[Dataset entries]

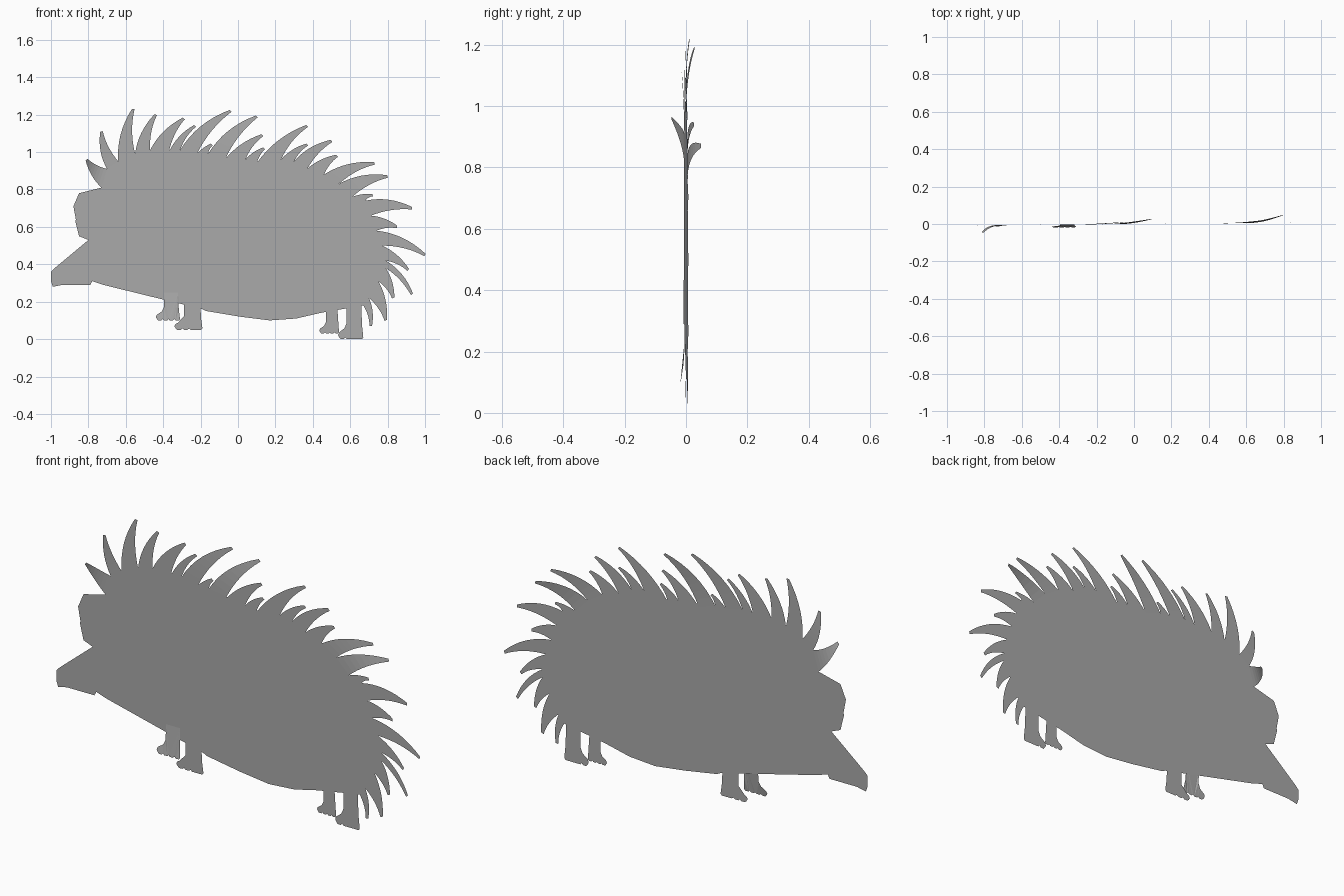
import bpy
import bmesh
from mathutils import Vector

if "Cube" in bpy.data.objects:
    bpy.data.objects.remove(bpy.data.objects["Cube"], do_unlink=True)

grey = bpy.data.materials.new("plain grey")
grey.use_nodes = True
grey.diffuse_color = (0.4, 0.4, 0.4, 1)
grey.node_tree.nodes["Principled BSDF"].inputs["Base Color"].default_value = grey.diffuse_color

LEAN = 0.008  # the whole sheet is turned very slightly about the vertical


def place(point, bend=0.0):
    """Put a flat outline point on the sheet, pushed front or back by bend."""
    return Vector((point.x, LEAN * point.x + bend, point.y))


def add_sheet(name, points, faces):
    """Make a thin one-sided sheet that faces the front."""
    bm = bmesh.new()
    verts = [bm.verts.new(p) for p in points]
    for face in faces:
        bm.faces.new([verts[i] for i in face])
    bmesh.ops.triangulate(bm, faces=[f for f in bm.faces if len(f.verts) > 4])
    for face in bm.faces:
        face.normal_update()
        if face.normal.y > 0:
            face.normal_flip()
    mesh = bpy.data.meshes.new(name)
    bm.to_mesh(mesh)
    bm.free()
    mesh.materials.append(grey)
    obj = bpy.data.objects.new(name, mesh)
    bpy.context.collection.objects.link(obj)
    return obj


def hundredths(pairs):
    return [Vector(pair) / 100 for pair in pairs]


# Notches between the quills, from the brow over the back to the rump
notches = hundredths([
    (-73, 81), (-70, 91), (-64, 95), (-55, 99), (-47, 101), (-37, 100),
    (-31, 101), (-22, 99), (-16, 99), (-7, 96), (4, 96), (10, 94), (23, 96),
    (30, 95), (37, 91), (46, 88), (54, 83), (61, 76), (68, 74), (71, 66),
    (74, 58), (77, 50), (79, 42), (79, 38), (75, 31), (70, 22), (67, 18)])

# One quill tip between each pair of notches
tips = hundredths([
    (-81, 96), (-73, 111), (-56, 123), (-44, 120), (-29, 118), (-23, 114),
    (-4, 122), (-14, 104), (10, 119), (13, 109), (14, 102), (37, 114),
    (37, 104), (50, 106), (53, 98), (73, 94), (80, 87), (72, 77), (93, 70),
    (85, 60), (100, 45), (91, 37), (93, 24), (83, 22), (79, 10), (71, 7)])

# Belly, snout and face, from the rump round to the brow
underside = hundredths([
    (55, 16), (44, 14), (31, 11), (17, 10), (1, 12), (-17, 15), (-19, 16),
    (-30, 20), (-40, 25), (-49, 29), (-56, 33), (-72, 29), (-78, 31),
    (-79, 29), (-94, 29), (-99, 28), (-100, 31), (-100, 36), (-98, 38),
    (-93, 40), (-80, 53), (-85, 55), (-87, 63), (-85, 69), (-88, 71),
    (-85, 78)])

# Body
outline = notches + underside
add_sheet("body", [place(p) for p in outline], [range(len(outline))])


def curve_point(start, control, end, t):
    return start.lerp(control, t).lerp(control.lerp(end, t), t)


def add_quill(name, left, tip, right, bend, steps=8):
    """A curved, tapering quill standing on two neighbouring notches."""
    along = tip - (left + right) / 2
    side = Vector((-along.y, along.x))
    blunt = side.normalized() * 0.007
    left_control = (left + tip) / 2 + side * 0.2
    right_control = (right + tip) / 2 + side * 0.1
    points = []
    for i in range(steps + 1):
        t = i / steps
        push = bend * t * t
        points.append(place(curve_point(left, left_control, tip + blunt, t), push))
        points.append(place(curve_point(right, right_control, tip - blunt, t), push))
    faces = [(k, k + 1, k + 3, k + 2) for k in range(0, 2 * steps, 2)]
    add_sheet(name, points, faces)


# Quills; a few curl out of the sheet
curls = {0: -0.04, 1: -0.008, 6: 0.012, 8: 0.027, 15: 0.02, 16: 0.043}
for i, tip in enumerate(tips):
    add_quill(f"quill_{i + 1}", notches[i], tip, notches[i + 1], curls.get(i, 0.0))


def add_foot(name, toe, heel, sole, top, bend=0.0):
    """A leg with a foot pointing to the right and a row of rounded toes."""
    profile = [(0.92, 1), (0.95, 0.4), (1, 0.05)]
    for i in range(4):
        x = 0.95 - i * 0.24
        profile += [(x, 0), (x - 0.13, 0), (x - 0.18, 0.05)]
    profile += [(0, 0.12), (0.04, 0.2), (0.25, 0.32), (0.34, 0.48), (0.34, 1)]
    points = []
    for u, v in profile:
        flat = Vector((toe + u * (heel - toe), sole + v * (top - sole)))
        points.append(place(flat, bend * (1 - v) ** 2))
    add_sheet(name, points, [range(len(points))])


# Feet
add_foot("front_right_foot", -0.44, -0.31, 0.10, 0.25, bend=-0.015)
add_foot("front_left_foot", -0.34, -0.19, 0.05, 0.20)
add_foot("back_right_foot", 0.435, 0.54, 0.03, 0.16)
add_foot("back_left_foot", 0.535, 0.67, 0.0, 0.18)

_WORK TO COMPLETE_. Please return all lines from the records that hold the word "along".

_WRITTEN SOLUTION_.
    along = tip - (left + right) / 2
    side = Vector((-along.y, along.x))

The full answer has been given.